Task goal — Every entry must reappear in your answer exactly as written, though its pictures must not.

(Dataset entries)
◆ ◆ ◆ ◆ ◆
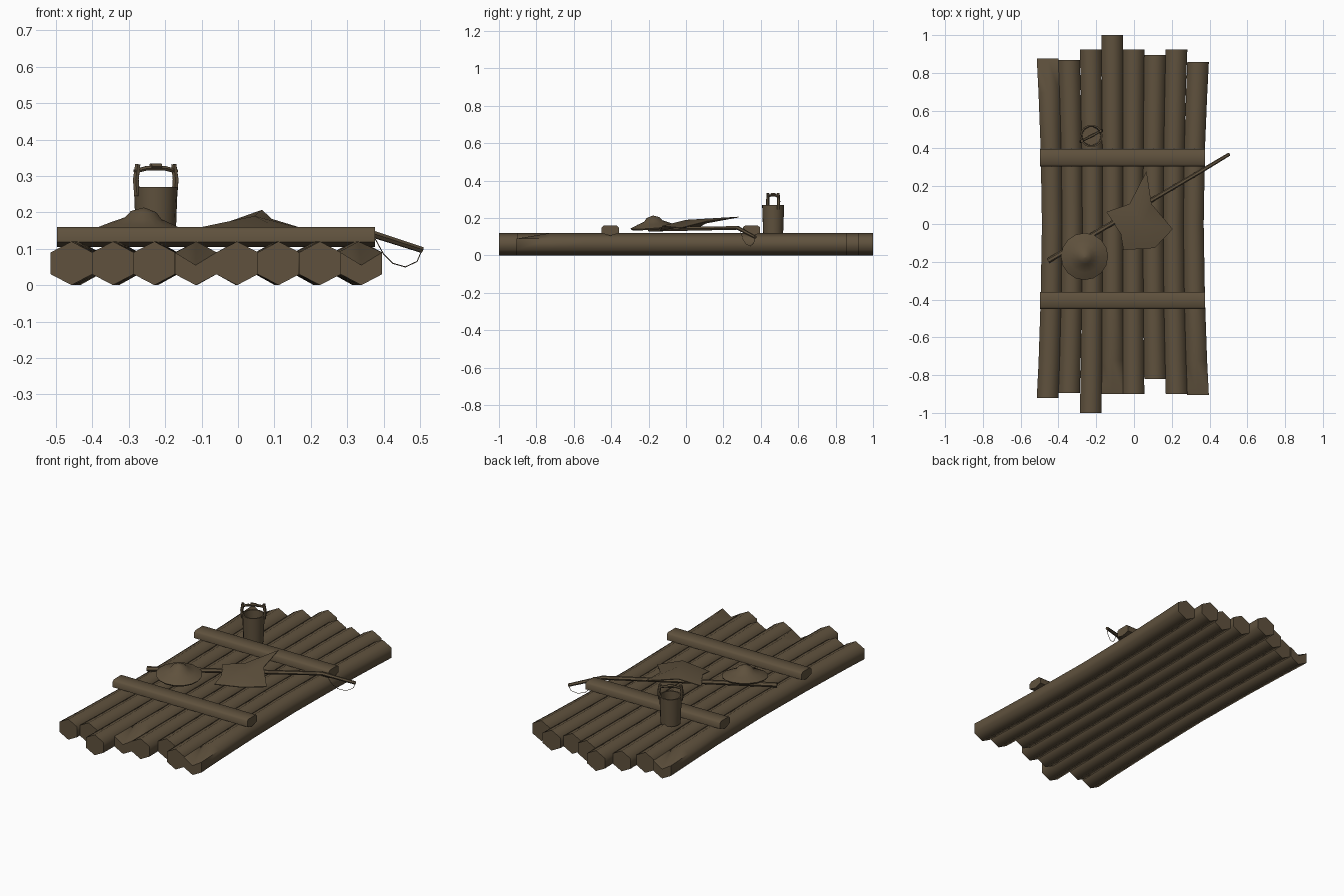
import bpy, bmesh, math
from mathutils import Matrix, Vector

if "Cube" in bpy.data.objects:
    bpy.data.objects.remove(bpy.data.objects["Cube"])

wood = bpy.data.materials.new("weathered_brown")
wood.diffuse_color = (0.115, 0.083, 0.047, 1)
wood.use_nodes = True
wood.node_tree.nodes["Principled BSDF"].inputs["Base Color"].default_value = wood.diffuse_color


def finish(name, bm, angle=None):
    bmesh.ops.recalc_face_normals(bm, faces=bm.faces[:])
    me = bpy.data.meshes.new(name)
    bm.to_mesh(me)
    bm.free()
    me.materials.append(wood)
    ob = bpy.data.objects.new(name, me)
    bpy.context.collection.objects.link(ob)
    if angle:
        bpy.ops.object.select_all(action='DESELECT')
        bpy.context.view_layer.objects.active = ob
        ob.select_set(True)
        bpy.ops.object.shade_smooth_by_angle(angle=math.radians(angle))
    return ob


def loft(bm, rings, caps=True):
    """Skin between rings of points."""
    vs = [[bm.verts.new(p) for p in r] for r in rings]
    n = len(vs[0])
    for a, b in zip(vs, vs[1:]):
        for i in range(n):
            bm.faces.new((a[i], a[(i + 1) % n], b[(i + 1) % n], b[i]))
    if caps:
        for r in (vs[0], vs[-1]):
            bm.faces.new(r)


def tube(bm, pts, radii, n=6):
    """Round bar along a path."""
    pts = [Vector(p) for p in pts]
    rings = []
    for i, p in enumerate(pts):
        d = (pts[min(i + 1, len(pts) - 1)] - pts[max(i - 1, 0)]).normalized()
        up = Vector((0, 0, 1)) if abs(d.z) < 0.9 else Vector((0, 1, 0))
        s = d.cross(up).normalized()
        t = s.cross(d)
        rings.append([p + radii[i] * (s * math.cos(a) + t * math.sin(a))
                      for a in [2 * math.pi * k / n for k in range(n)]])
    loft(bm, rings)


def lathe(bm, profile, n):
    loft(bm, [[(r * math.cos(2 * math.pi * k / n), r * math.sin(2 * math.pi * k / n), z)
               for k in range(n)] for r, z in profile])


# hexagonal logs: front y, back y, broken front, broken back
logs = [(-.92, .875, 0, 1), (-.895, .868, 0, 0), (-1, .925, 0, 0), (-.9, 1, 1, 0),
        (-.9, .925, 0, 0), (-.82, .895, 0, 0), (-.9, .925, 0, 0), (-.905, .857, 1, 0)]
MID = -0.06
for i, (y0, y1, bf, bb) in enumerate(logs):
    bm = bmesh.new()
    cx = -0.4575 + i * 0.1138
    stations = [(y0, 1, bf), (y0 + .18, .98, 0), (-.4, .955, 0), (0, .94, 0),
                (.4, .955, 0), (y1 - .18, .98, 0), (y1, 1, bb)]
    rings = []
    for y, f, broken in stations:
        c = MID + (cx - MID) * f
        ring = []
        for k in range(6):
            a = math.radians(90 + 60 * k)
            z = 0.06 + 0.06 * math.sin(a)
            if broken and k == 0:
                z = 0.055        # splintered end sinks in
            ring.append((c + 0.066 * f * math.cos(a), y, z))
        rings.append(ring)
    loft(bm, rings)
    finish(f"log_{i}", bm, 65)

# cross beams
for name, y in (("front_beam", -.405), ("back_beam", .35)):
    bm = bmesh.new()
    sec = [(-.046, .118), (-.046, .15), (-.034, .16), (.034, .16), (.046, .15), (.046, .118), (0, .105)]
    loft(bm, [[(x, y + dy, z) for dy, z in sec] for x in (-.498, .376)])
    finish(name, bm, 60)

# bucket, hollow
at = Matrix.Translation((-.226, .466, 0)) @ Matrix.Rotation(math.radians(28), 4, 'Z')
bm = bmesh.new()
lathe(bm, [(.054, .11), (.06, .27), (.052, .27), (.048, .13)], 14)
bm.transform(at)
finish("bucket", bm, 40)

# bucket handle: two posts, bowed bar and knob
bm = bmesh.new()
for s in (-1, 1):
    tube(bm, [(s * .058, 0, .245), (s * .062, 0, .29), (s * .056, 0, .332)], [.009, .009, .008])
tube(bm, [(-.066, 0, .312), (-.03, 0, .321), (.03, 0, .321), (.066, 0, .312)], [.006, .007, .007, .006])
tube(bm, [(-.016, 0, .326), (.016, 0, .326)], [.009, .009])
bm.transform(at)
finish("bucket_handle", bm, 40)

# conical straw hat
bm = bmesh.new()
lathe(bm, [(.12, -.008), (.125, 0), (.085, .018), (.05, .032), (.035, .05), (.012, .058), (.002, .061)], 16)
bm.transform(Matrix.Translation((-.262, -.172, .152)) @ Matrix.Rotation(math.radians(4), 4, 'X')
             @ Matrix.Rotation(math.radians(3), 4, 'Y'))
finish("straw_hat", bm, 50)

# fishing rod with drooping tip
bm = bmesh.new()
tube(bm, [(-.455, -.195, .14), (.35, .277, .147), (.505, .37, .097)], [.014, .011, .009])
finish("fishing_rod", bm, 40)

# slack line
bm = bmesh.new()
tube(bm, [(.505, .37, .095), (.492, .362, .065), (.46, .343, .05), (.425, .322, .06),
          (.4, .305, .085), (.37, .288, .14)], [.0015] * 6, 4)
finish("fishing_line", bm)

# crumpled cloth draped over the rod
edge = [(.066, .28, .207), (.093, .106, .182), (.205, -.027, .148), (.11, -.127, .158),
        (-.056, -.138, .135), (-.07, -.053, .152), (-.146, .064, .15), (-.024, .106, .175)]
bm = bmesh.new()
for drop in (0, .004):
    mid = bm.verts.new((.045, .0, .19 - drop))
    rim = [bm.verts.new((x, y, z - drop)) for x, y, z in edge]
    for i in range(8):
        bm.faces.new((mid, rim[i], rim[(i + 1) % 8]))
    if drop:
        for i in range(8):
            bm.faces.new((old[i], old[(i + 1) % 8], rim[(i + 1) % 8], rim[i]))
    old = rim
finish("cloth", bm, 50)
◆ ◆ ◆ ◆ ◆
Written reply —
import bpy, bmesh, math
from mathutils import Matrix, Vector

if "Cube" in bpy.data.objects:
    bpy.data.objects.remove(bpy.data.objects["Cube"])

wood = bpy.data.materials.new("weathered_brown")
wood.diffuse_color = (0.115, 0.083, 0.047, 1)
wood.use_nodes = True
wood.node_tree.nodes["Principled BSDF"].inputs["Base Color"].default_value = wood.diffuse_color


def finish(name, bm, angle=None):
    bmesh.ops.recalc_face_normals(bm, faces=bm.faces[:])
    me = bpy.data.meshes.new(name)
    bm.to_mesh(me)
    bm.free()
    me.materials.append(wood)
    ob = bpy.data.objects.new(name, me)
    bpy.context.collection.objects.link(ob)
    if angle:
        bpy.ops.object.select_all(action='DESELECT')
        bpy.context.view_layer.objects.active = ob
        ob.select_set(True)
        bpy.ops.object.shade_smooth_by_angle(angle=math.radians(angle))
    return ob


def loft(bm, rings, caps=True):
    """Skin between rings of points."""
    vs = [[bm.verts.new(p) for p in r] for r in rings]
    n = len(vs[0])
    for a, b in zip(vs, vs[1:]):
        for i in range(n):
            bm.faces.new((a[i], a[(i + 1) % n], b[(i + 1) % n], b[i]))
    if caps:
        for r in (vs[0], vs[-1]):
            bm.faces.new(r)


def tube(bm, pts, radii, n=6):
    """Round bar along a path."""
    pts = [Vector(p) for p in pts]
    rings = []
    for i, p in enumerate(pts):
        d = (pts[min(i + 1, len(pts) - 1)] - pts[max(i - 1, 0)]).normalized()
        up = Vector((0, 0, 1)) if abs(d.z) < 0.9 else Vector((0, 1, 0))
        s = d.cross(up).normalized()
        t = s.cross(d)
        rings.append([p + radii[i] * (s * math.cos(a) + t * math.sin(a))
                      for a in [2 * math.pi * k / n for k in range(n)]])
    loft(bm, rings)


def lathe(bm, profile, n):
    loft(bm, [[(r * math.cos(2 * math.pi * k / n), r * math.sin(2 * math.pi * k / n), z)
               for k in range(n)] for r, z in profile])


# hexagonal logs: front y, back y, broken front, broken back
logs = [(-.92, .875, 0, 1), (-.895, .868, 0, 0), (-1, .925, 0, 0), (-.9, 1, 1, 0),
        (-.9, .925, 0, 0), (-.82, .895, 0, 0), (-.9, .925, 0, 0), (-.905, .857, 1, 0)]
MID = -0.06
for i, (y0, y1, bf, bb) in enumerate(logs):
    bm = bmesh.new()
    cx = -0.4575 + i * 0.1138
    stations = [(y0, 1, bf), (y0 + .18, .98, 0), (-.4, .955, 0), (0, .94, 0),
                (.4, .955, 0), (y1 - .18, .98, 0), (y1, 1, bb)]
    rings = []
    for y, f, broken in stations:
        c = MID + (cx - MID) * f
        ring = []
        for k in range(6):
            a = math.radians(90 + 60 * k)
            z = 0.06 + 0.06 * math.sin(a)
            if broken and k == 0:
                z = 0.055        # splintered end sinks in
            ring.append((c + 0.066 * f * math.cos(a), y, z))
        rings.append(ring)
    loft(bm, rings)
    finish(f"log_{i}", bm, 65)

# cross beams
for name, y in (("front_beam", -.405), ("back_beam", .35)):
    bm = bmesh.new()
    sec = [(-.046, .118), (-.046, .15), (-.034, .16), (.034, .16), (.046, .15), (.046, .118), (0, .105)]
    loft(bm, [[(x, y + dy, z) for dy, z in sec] for x in (-.498, .376)])
    finish(name, bm, 60)

# bucket, hollow
at = Matrix.Translation((-.226, .466, 0)) @ Matrix.Rotation(math.radians(28), 4, 'Z')
bm = bmesh.new()
lathe(bm, [(.054, .11), (.06, .27), (.052, .27), (.048, .13)], 14)
bm.transform(at)
finish("bucket", bm, 40)

# bucket handle: two posts, bowed bar and knob
bm = bmesh.new()
for s in (-1, 1):
    tube(bm, [(s * .058, 0, .245), (s * .062, 0, .29), (s * .056, 0, .332)], [.009, .009, .008])
tube(bm, [(-.066, 0, .312), (-.03, 0, .321), (.03, 0, .321), (.066, 0, .312)], [.006, .007, .007, .006])
tube(bm, [(-.016, 0, .326), (.016, 0, .326)], [.009, .009])
bm.transform(at)
finish("bucket_handle", bm, 40)

# conical straw hat
bm = bmesh.new()
lathe(bm, [(.12, -.008), (.125, 0), (.085, .018), (.05, .032), (.035, .05), (.012, .058), (.002, .061)], 16)
bm.transform(Matrix.Translation((-.262, -.172, .152)) @ Matrix.Rotation(math.radians(4), 4, 'X')
             @ Matrix.Rotation(math.radians(3), 4, 'Y'))
finish("straw_hat", bm, 50)

# fishing rod with drooping tip
bm = bmesh.new()
tube(bm, [(-.455, -.195, .14), (.35, .277, .147), (.505, .37, .097)], [.014, .011, .009])
finish("fishing_rod", bm, 40)

# slack line
bm = bmesh.new()
tube(bm, [(.505, .37, .095), (.492, .362, .065), (.46, .343, .05), (.425, .322, .06),
          (.4, .305, .085), (.37, .288, .14)], [.0015] * 6, 4)
finish("fishing_line", bm)

# crumpled cloth draped over the rod
edge = [(.066, .28, .207), (.093, .106, .182), (.205, -.027, .148), (.11, -.127, .158),
        (-.056, -.138, .135), (-.07, -.053, .152), (-.146, .064, .15), (-.024, .106, .175)]
bm = bmesh.new()
for drop in (0, .004):
    mid = bm.verts.new((.045, .0, .19 - drop))
    rim = [bm.verts.new((x, y, z - drop)) for x, y, z in edge]
    for i in range(8):
        bm.faces.new((mid, rim[i], rim[(i + 1) % 8]))
    if drop:
        for i in range(8):
            bm.faces.new((old[i], old[(i + 1) % 8], rim[(i + 1) % 8], rim[i]))
    old = rim
finish("cloth", bm, 50)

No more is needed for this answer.